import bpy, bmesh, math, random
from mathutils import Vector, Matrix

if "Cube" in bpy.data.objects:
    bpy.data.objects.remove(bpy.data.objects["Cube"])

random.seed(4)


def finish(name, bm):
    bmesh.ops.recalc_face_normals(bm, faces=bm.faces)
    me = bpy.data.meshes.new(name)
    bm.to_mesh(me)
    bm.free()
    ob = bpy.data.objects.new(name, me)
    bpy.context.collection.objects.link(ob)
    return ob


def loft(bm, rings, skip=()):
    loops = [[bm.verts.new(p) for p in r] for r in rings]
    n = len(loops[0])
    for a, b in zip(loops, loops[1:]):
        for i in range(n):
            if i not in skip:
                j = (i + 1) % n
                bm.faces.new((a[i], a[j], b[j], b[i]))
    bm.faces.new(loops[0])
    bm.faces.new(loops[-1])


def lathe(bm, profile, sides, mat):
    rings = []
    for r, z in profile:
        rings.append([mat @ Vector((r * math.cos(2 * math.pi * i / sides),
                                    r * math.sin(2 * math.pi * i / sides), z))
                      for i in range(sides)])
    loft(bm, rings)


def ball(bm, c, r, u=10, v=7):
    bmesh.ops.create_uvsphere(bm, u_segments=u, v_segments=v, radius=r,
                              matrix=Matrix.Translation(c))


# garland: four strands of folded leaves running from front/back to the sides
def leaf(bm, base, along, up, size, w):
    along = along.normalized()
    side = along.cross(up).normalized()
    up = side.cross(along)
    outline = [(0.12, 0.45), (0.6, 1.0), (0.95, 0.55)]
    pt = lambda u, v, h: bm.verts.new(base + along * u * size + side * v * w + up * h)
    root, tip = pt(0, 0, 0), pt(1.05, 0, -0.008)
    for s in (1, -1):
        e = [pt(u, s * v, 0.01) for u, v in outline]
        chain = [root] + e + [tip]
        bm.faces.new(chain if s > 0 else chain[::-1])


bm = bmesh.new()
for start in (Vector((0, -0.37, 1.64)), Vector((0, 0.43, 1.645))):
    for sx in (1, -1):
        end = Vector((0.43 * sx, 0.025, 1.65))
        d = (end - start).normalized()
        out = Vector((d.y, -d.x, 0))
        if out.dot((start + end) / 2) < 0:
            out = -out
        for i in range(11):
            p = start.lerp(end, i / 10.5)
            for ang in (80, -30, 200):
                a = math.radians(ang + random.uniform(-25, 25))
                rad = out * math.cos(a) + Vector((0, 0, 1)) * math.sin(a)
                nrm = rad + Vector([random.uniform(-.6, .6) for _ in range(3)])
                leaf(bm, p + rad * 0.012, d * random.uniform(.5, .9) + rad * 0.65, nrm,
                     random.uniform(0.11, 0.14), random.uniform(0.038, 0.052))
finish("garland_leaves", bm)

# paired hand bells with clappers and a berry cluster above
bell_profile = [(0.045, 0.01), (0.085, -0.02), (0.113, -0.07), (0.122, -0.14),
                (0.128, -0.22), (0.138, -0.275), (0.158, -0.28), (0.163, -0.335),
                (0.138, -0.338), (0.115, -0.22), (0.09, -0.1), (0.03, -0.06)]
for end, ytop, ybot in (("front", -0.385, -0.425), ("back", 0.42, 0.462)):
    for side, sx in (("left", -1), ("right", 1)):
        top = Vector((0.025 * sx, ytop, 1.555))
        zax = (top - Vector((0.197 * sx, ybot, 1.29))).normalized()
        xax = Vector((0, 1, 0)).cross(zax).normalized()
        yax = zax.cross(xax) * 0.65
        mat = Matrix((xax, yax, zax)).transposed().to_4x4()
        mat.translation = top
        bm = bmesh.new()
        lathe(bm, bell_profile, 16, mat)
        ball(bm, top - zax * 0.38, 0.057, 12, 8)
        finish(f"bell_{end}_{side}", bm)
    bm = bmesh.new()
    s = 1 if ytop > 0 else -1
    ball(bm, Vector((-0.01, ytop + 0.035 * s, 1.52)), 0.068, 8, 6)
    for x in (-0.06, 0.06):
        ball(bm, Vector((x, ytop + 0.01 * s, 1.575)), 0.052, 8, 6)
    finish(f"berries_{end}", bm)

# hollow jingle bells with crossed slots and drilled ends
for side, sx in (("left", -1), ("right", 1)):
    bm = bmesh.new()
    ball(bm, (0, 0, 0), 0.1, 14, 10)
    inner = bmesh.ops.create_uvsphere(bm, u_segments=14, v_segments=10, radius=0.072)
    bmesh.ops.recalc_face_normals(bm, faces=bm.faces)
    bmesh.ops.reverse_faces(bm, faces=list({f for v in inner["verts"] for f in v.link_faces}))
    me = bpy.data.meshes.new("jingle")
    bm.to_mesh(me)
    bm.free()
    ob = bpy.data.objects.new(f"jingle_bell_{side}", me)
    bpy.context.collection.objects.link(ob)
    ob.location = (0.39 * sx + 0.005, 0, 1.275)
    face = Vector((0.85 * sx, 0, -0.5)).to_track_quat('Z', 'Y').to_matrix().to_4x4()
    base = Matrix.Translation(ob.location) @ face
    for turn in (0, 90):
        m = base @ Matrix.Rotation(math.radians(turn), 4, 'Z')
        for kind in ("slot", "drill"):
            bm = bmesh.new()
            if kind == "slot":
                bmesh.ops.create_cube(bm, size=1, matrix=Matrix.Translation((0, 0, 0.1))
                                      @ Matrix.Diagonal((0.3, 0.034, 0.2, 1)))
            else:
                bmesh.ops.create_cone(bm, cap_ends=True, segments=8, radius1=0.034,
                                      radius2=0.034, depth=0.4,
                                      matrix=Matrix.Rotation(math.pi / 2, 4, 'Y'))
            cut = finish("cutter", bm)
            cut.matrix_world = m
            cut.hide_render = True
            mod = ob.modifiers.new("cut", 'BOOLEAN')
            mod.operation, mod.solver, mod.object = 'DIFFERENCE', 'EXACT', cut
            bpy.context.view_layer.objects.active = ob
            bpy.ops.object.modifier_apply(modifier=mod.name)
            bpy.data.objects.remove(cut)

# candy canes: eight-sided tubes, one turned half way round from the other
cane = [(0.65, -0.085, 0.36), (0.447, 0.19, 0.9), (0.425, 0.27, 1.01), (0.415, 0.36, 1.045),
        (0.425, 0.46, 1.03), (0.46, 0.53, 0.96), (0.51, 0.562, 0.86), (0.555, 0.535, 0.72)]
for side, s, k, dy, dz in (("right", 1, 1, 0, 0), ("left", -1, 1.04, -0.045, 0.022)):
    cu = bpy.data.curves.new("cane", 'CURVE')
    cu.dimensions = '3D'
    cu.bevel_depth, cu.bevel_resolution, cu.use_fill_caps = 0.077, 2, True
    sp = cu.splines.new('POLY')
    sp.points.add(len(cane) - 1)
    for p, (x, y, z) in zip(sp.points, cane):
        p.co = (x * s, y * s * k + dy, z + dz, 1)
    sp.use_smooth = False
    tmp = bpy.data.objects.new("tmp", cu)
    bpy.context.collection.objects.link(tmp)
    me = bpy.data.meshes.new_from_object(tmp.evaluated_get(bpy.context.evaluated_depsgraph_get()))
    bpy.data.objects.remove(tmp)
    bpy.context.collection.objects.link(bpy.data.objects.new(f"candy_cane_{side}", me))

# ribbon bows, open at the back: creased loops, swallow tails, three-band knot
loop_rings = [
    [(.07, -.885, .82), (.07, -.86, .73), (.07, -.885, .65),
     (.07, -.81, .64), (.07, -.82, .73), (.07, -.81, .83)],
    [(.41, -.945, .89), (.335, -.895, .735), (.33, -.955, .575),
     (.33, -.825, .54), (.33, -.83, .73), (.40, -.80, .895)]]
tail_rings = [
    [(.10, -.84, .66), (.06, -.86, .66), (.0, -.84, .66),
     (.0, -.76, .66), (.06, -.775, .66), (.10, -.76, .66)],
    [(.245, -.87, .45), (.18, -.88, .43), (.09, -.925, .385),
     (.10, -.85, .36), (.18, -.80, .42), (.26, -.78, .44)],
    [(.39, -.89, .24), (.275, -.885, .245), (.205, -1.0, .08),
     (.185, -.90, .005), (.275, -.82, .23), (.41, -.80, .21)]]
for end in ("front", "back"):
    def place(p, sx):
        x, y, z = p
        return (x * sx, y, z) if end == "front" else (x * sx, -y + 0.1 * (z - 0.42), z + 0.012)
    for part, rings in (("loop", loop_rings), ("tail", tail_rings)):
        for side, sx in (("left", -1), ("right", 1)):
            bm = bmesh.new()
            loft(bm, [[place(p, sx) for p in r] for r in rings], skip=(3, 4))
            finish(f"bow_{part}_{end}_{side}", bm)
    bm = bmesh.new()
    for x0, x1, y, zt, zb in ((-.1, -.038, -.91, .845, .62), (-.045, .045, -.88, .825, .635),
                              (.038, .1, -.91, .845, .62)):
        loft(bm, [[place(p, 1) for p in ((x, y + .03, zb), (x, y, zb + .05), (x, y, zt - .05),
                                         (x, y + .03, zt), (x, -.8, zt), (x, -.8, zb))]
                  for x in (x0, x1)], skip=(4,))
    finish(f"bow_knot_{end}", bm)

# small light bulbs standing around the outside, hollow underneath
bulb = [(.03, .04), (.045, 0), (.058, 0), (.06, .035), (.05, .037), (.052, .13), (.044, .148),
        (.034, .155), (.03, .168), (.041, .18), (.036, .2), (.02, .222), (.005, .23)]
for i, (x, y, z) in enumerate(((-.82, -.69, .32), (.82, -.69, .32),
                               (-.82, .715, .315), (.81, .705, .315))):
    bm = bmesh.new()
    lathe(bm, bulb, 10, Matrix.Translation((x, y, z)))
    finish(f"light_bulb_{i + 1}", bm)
◇ ◇ ◇ ◇ ◇ ◇ ◇
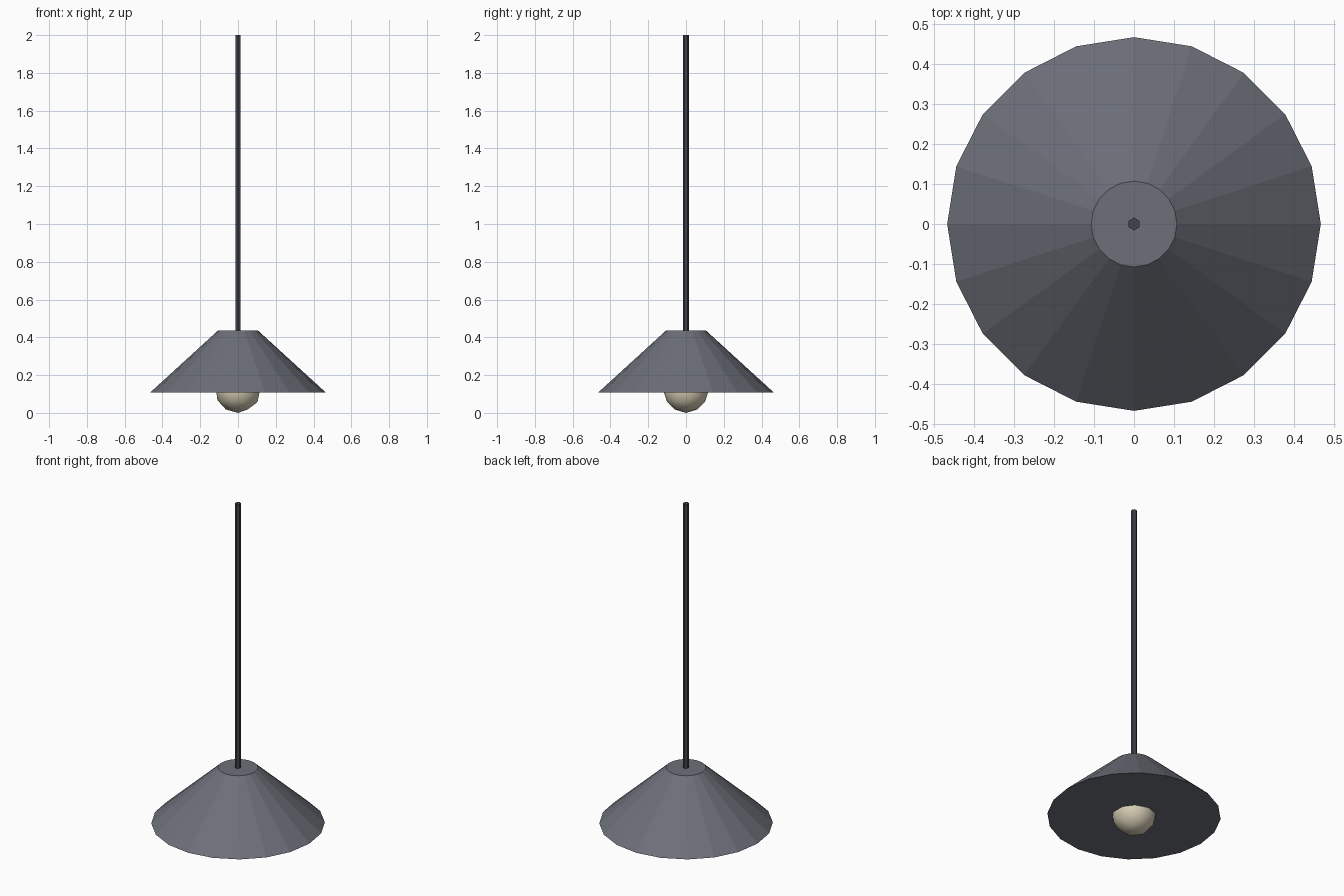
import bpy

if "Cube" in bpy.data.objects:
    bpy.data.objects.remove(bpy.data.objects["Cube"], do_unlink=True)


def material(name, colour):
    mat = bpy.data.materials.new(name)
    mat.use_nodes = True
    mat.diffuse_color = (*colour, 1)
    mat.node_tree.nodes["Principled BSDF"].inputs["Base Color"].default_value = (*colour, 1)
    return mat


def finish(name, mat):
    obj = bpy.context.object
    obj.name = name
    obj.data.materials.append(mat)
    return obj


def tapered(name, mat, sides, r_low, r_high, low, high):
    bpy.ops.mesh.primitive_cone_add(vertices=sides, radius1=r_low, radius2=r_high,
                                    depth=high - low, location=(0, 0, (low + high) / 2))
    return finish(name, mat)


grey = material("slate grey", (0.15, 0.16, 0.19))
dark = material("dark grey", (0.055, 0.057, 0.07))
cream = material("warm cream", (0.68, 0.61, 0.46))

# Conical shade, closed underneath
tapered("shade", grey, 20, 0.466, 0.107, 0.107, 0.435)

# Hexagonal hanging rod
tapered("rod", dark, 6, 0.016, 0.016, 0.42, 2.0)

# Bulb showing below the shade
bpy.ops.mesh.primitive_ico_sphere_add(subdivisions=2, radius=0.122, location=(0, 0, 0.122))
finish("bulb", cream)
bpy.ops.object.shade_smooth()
◇ ◇ ◇ ◇ ◇ ◇ ◇
For the listing above, print only the lines starting at the line containing "import bpy, bmesh, math, random" and ending at the line containing "for i in range(sides)])", exactly, both included.

▸ Solved problem:
import bpy, bmesh, math, random
from mathutils import Vector, Matrix

if "Cube" in bpy.data.objects:
    bpy.data.objects.remove(bpy.data.objects["Cube"])

random.seed(4)


def finish(name, bm):
    bmesh.ops.recalc_face_normals(bm, faces=bm.faces)
    me = bpy.data.meshes.new(name)
    bm.to_mesh(me)
    bm.free()
    ob = bpy.data.objects.new(name, me)
    bpy.context.collection.objects.link(ob)
    return ob


def loft(bm, rings, skip=()):
    loops = [[bm.verts.new(p) for p in r] for r in rings]
    n = len(loops[0])
    for a, b in zip(loops, loops[1:]):
        for i in range(n):
            if i not in skip:
                j = (i + 1) % n
                bm.faces.new((a[i], a[j], b[j], b[i]))
    bm.faces.new(loops[0])
    bm.faces.new(loops[-1])


def lathe(bm, profile, sides, mat):
    rings = []
    for r, z in profile:
        rings.append([mat @ Vector((r * math.cos(2 * math.pi * i / sides),
                                    r * math.sin(2 * math.pi * i / sides), z))
                      for i in range(sides)])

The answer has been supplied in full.